How to complete this task. For this exercise, print the listing below exactly, without its pictures.

Entries supplied.
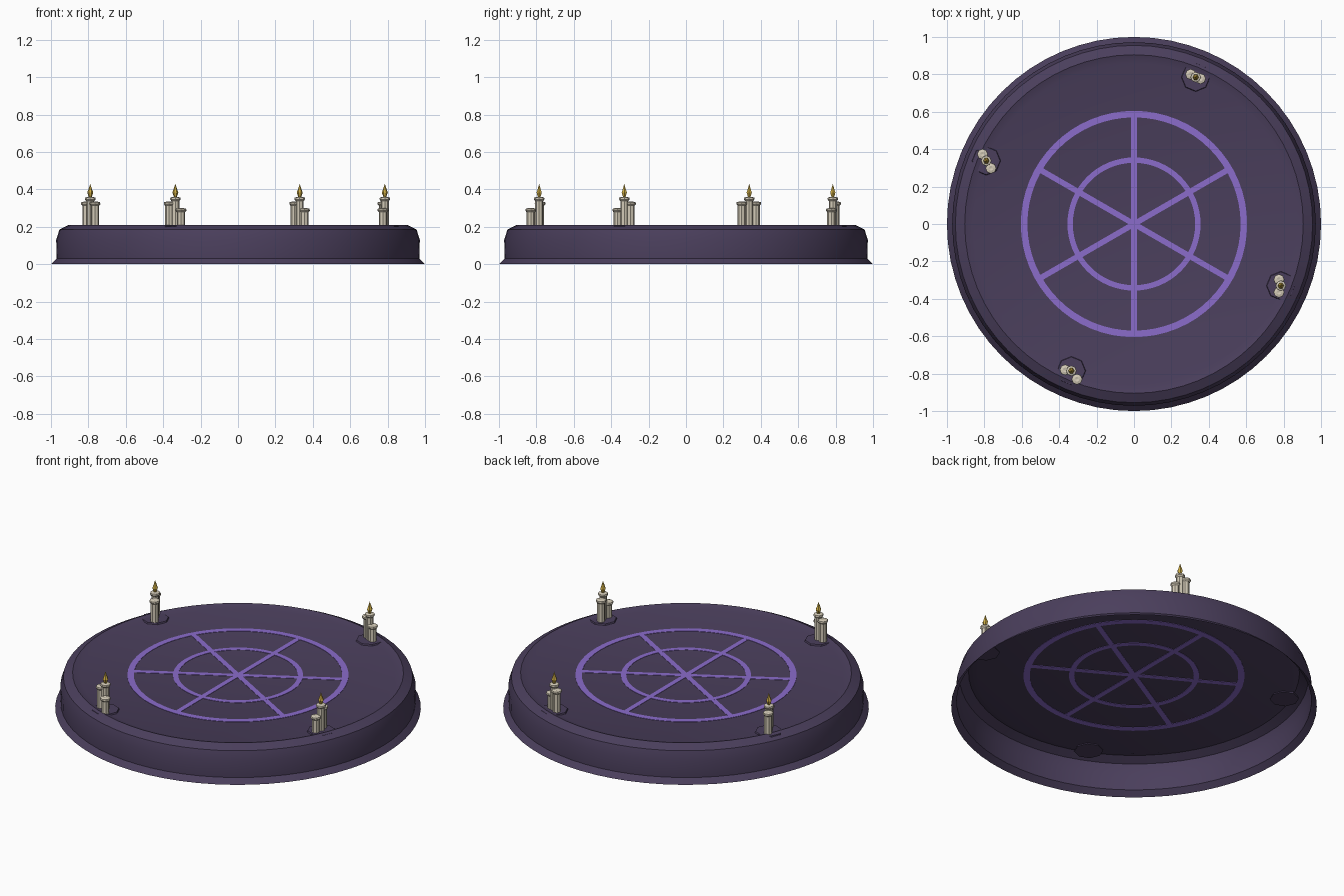
import bpy, bmesh, math

if "Cube" in bpy.data.objects:
    bpy.data.objects.remove(bpy.data.objects["Cube"])


def material(name, rgb):
    m = bpy.data.materials.new(name)
    m.diffuse_color = (*rgb, 1)
    m.use_nodes = True
    m.node_tree.nodes["Principled BSDF"].inputs["Base Color"].default_value = m.diffuse_color
    return m


STONE = material("dark_purple_stone", (0.069, 0.049, 0.107))
GLYPH = material("violet_glyph", (0.26, 0.15, 0.60))
WAX = material("bone_wax", (0.66, 0.60, 0.48))
FLAME = material("gold_flame", (0.62, 0.42, 0.06))


def finish(name, bm, mat, smooth=None):
    mesh = bpy.data.meshes.new(name)
    bm.to_mesh(mesh)
    bm.free()
    mesh.materials.append(mat)
    ob = bpy.data.objects.new(name, mesh)
    bpy.context.collection.objects.link(ob)
    if smooth:
        bpy.ops.object.select_all(action='DESELECT')
        ob.select_set(True)
        bpy.context.view_layer.objects.active = ob
        bpy.ops.object.shade_smooth_by_angle(angle=math.radians(smooth))
    return ob


def lathe(name, profile, n, mat, centre=(0, 0), closed=False, smooth=None):
    """Spin (radius, z) points, listed bottom to top, around the z axis."""
    bm = bmesh.new()
    rings = []
    for r, z in profile:
        if r == 0:
            rings.append([bm.verts.new((*centre, z))] * n)
        else:
            rings.append([bm.verts.new((centre[0] + r * math.cos(math.tau * i / n),
                                        centre[1] + r * math.sin(math.tau * i / n), z))
                          for i in range(n)])
    pairs = list(zip(rings, rings[1:]))
    if closed:
        pairs.append((rings[-1], rings[0]))
    for a, b in pairs:
        for i in range(n):
            j = (i + 1) % n
            quad = list(dict.fromkeys((a[i], a[j], b[j], b[i])))
            bm.faces.new(quad)
    return finish(name, bm, mat, smooth)


FLOOR = 0.195

# Round dais: an open shell with a flared foot, rounded rim and shallow recess
lathe("dais", [(1.0, 0), (0.97, 0.03), (0.972, 0.13), (0.955, 0.185),
               (0.905, 0.21), (0.86, FLOOR), (0, FLOOR)], 64, STONE, smooth=20)

# Painted glyph: thin plates through the floor, seen from both sides
LO, HI = FLOOR - 0.002, FLOOR + 0.002
for name, r0, r1 in (("outer_ring", 0.57, 0.605), ("inner_ring", 0.327, 0.356)):
    lathe(name, [(r0, LO), (r1, LO), (r1, HI), (r0, HI)], 64, GLYPH, closed=True)

for k in range(3):
    bm = bmesh.new()
    bmesh.ops.create_cube(bm, size=1)
    for v in bm.verts:
        v.co = (v.co.x * 1.18, v.co.y * 0.03, FLOOR + v.co.z * 0.0036)
    ob = finish("spoke", bm, GLYPH)
    ob.rotation_euler.z = math.radians(30 + 60 * k)


def candle(x, y, top, r=0.022):
    lathe("candle", [(r, FLOOR), (r, top - 0.022), (r + 0.007, top - 0.014),
                     (r + 0.006, top - 0.004), (r * 0.6, top), (0, top - 0.003)],
          8, WAX, (x, y))


# Candle clusters: centre, then offset and height of the two side candles
clusters = [
    ((0.33, 0.785), (-0.027, 0.015, 0.335), (0.025, -0.008, 0.30)),
    ((-0.79, 0.338), (-0.02, 0.035, 0.335), (0.025, -0.04, 0.335)),
    ((-0.335, -0.785), (-0.033, 0.005, 0.335), (0.03, -0.045, 0.30)),
    ((0.785, -0.33), (-0.01, 0.033, 0.335), (-0.01, -0.035, 0.30)),
]
for (cx, cy), *sides in clusters:
    lathe("candle_base", [(0, 0.188), (0.08, 0.188), (0.074, 0.203), (0, 0.203)],
          8, STONE, (cx, cy))
    candle(cx, cy, 0.36, 0.021)
    for dx, dy, top in sides:
        candle(cx + dx, cy + dy, top)
    lathe("flame", [(0, 0.357), (0.008, 0.36), (0.016, 0.383), (0.008, 0.405),
                    (0, 0.43)], 6, FLAME, (cx, cy))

Task answer.
import bpy, bmesh, math

if "Cube" in bpy.data.objects:
    bpy.data.objects.remove(bpy.data.objects["Cube"])


def material(name, rgb):
    m = bpy.data.materials.new(name)
    m.diffuse_color = (*rgb, 1)
    m.use_nodes = True
    m.node_tree.nodes["Principled BSDF"].inputs["Base Color"].default_value = m.diffuse_color
    return m


STONE = material("dark_purple_stone", (0.069, 0.049, 0.107))
GLYPH = material("violet_glyph", (0.26, 0.15, 0.60))
WAX = material("bone_wax", (0.66, 0.60, 0.48))
FLAME = material("gold_flame", (0.62, 0.42, 0.06))


def finish(name, bm, mat, smooth=None):
    mesh = bpy.data.meshes.new(name)
    bm.to_mesh(mesh)
    bm.free()
    mesh.materials.append(mat)
    ob = bpy.data.objects.new(name, mesh)
    bpy.context.collection.objects.link(ob)
    if smooth:
        bpy.ops.object.select_all(action='DESELECT')
        ob.select_set(True)
        bpy.context.view_layer.objects.active = ob
        bpy.ops.object.shade_smooth_by_angle(angle=math.radians(smooth))
    return ob


def lathe(name, profile, n, mat, centre=(0, 0), closed=False, smooth=None):
    """Spin (radius, z) points, listed bottom to top, around the z axis."""
    bm = bmesh.new()
    rings = []
    for r, z in profile:
        if r == 0:
            rings.append([bm.verts.new((*centre, z))] * n)
        else:
            rings.append([bm.verts.new((centre[0] + r * math.cos(math.tau * i / n),
                                        centre[1] + r * math.sin(math.tau * i / n), z))
                          for i in range(n)])
    pairs = list(zip(rings, rings[1:]))
    if closed:
        pairs.append((rings[-1], rings[0]))
    for a, b in pairs:
        for i in range(n):
            j = (i + 1) % n
            quad = list(dict.fromkeys((a[i], a[j], b[j], b[i])))
            bm.faces.new(quad)
    return finish(name, bm, mat, smooth)


FLOOR = 0.195

# Round dais: an open shell with a flared foot, rounded rim and shallow recess
lathe("dais", [(1.0, 0), (0.97, 0.03), (0.972, 0.13), (0.955, 0.185),
               (0.905, 0.21), (0.86, FLOOR), (0, FLOOR)], 64, STONE, smooth=20)

# Painted glyph: thin plates through the floor, seen from both sides
LO, HI = FLOOR - 0.002, FLOOR + 0.002
for name, r0, r1 in (("outer_ring", 0.57, 0.605), ("inner_ring", 0.327, 0.356)):
    lathe(name, [(r0, LO), (r1, LO), (r1, HI), (r0, HI)], 64, GLYPH, closed=True)

for k in range(3):
    bm = bmesh.new()
    bmesh.ops.create_cube(bm, size=1)
    for v in bm.verts:
        v.co = (v.co.x * 1.18, v.co.y * 0.03, FLOOR + v.co.z * 0.0036)
    ob = finish("spoke", bm, GLYPH)
    ob.rotation_euler.z = math.radians(30 + 60 * k)


def candle(x, y, top, r=0.022):
    lathe("candle", [(r, FLOOR), (r, top - 0.022), (r + 0.007, top - 0.014),
                     (r + 0.006, top - 0.004), (r * 0.6, top), (0, top - 0.003)],
          8, WAX, (x, y))


# Candle clusters: centre, then offset and height of the two side candles
clusters = [
    ((0.33, 0.785), (-0.027, 0.015, 0.335), (0.025, -0.008, 0.30)),
    ((-0.79, 0.338), (-0.02, 0.035, 0.335), (0.025, -0.04, 0.335)),
    ((-0.335, -0.785), (-0.033, 0.005, 0.335), (0.03, -0.045, 0.30)),
    ((0.785, -0.33), (-0.01, 0.033, 0.335), (-0.01, -0.035, 0.30)),
]
for (cx, cy), *sides in clusters:
    lathe("candle_base", [(0, 0.188), (0.08, 0.188), (0.074, 0.203), (0, 0.203)],
          8, STONE, (cx, cy))
    candle(cx, cy, 0.36, 0.021)
    for dx, dy, top in sides:
        candle(cx + dx, cy + dy, top)
    lathe("flame", [(0, 0.357), (0.008, 0.36), (0.016, 0.383), (0.008, 0.405),
                    (0, 0.43)], 6, FLAME, (cx, cy))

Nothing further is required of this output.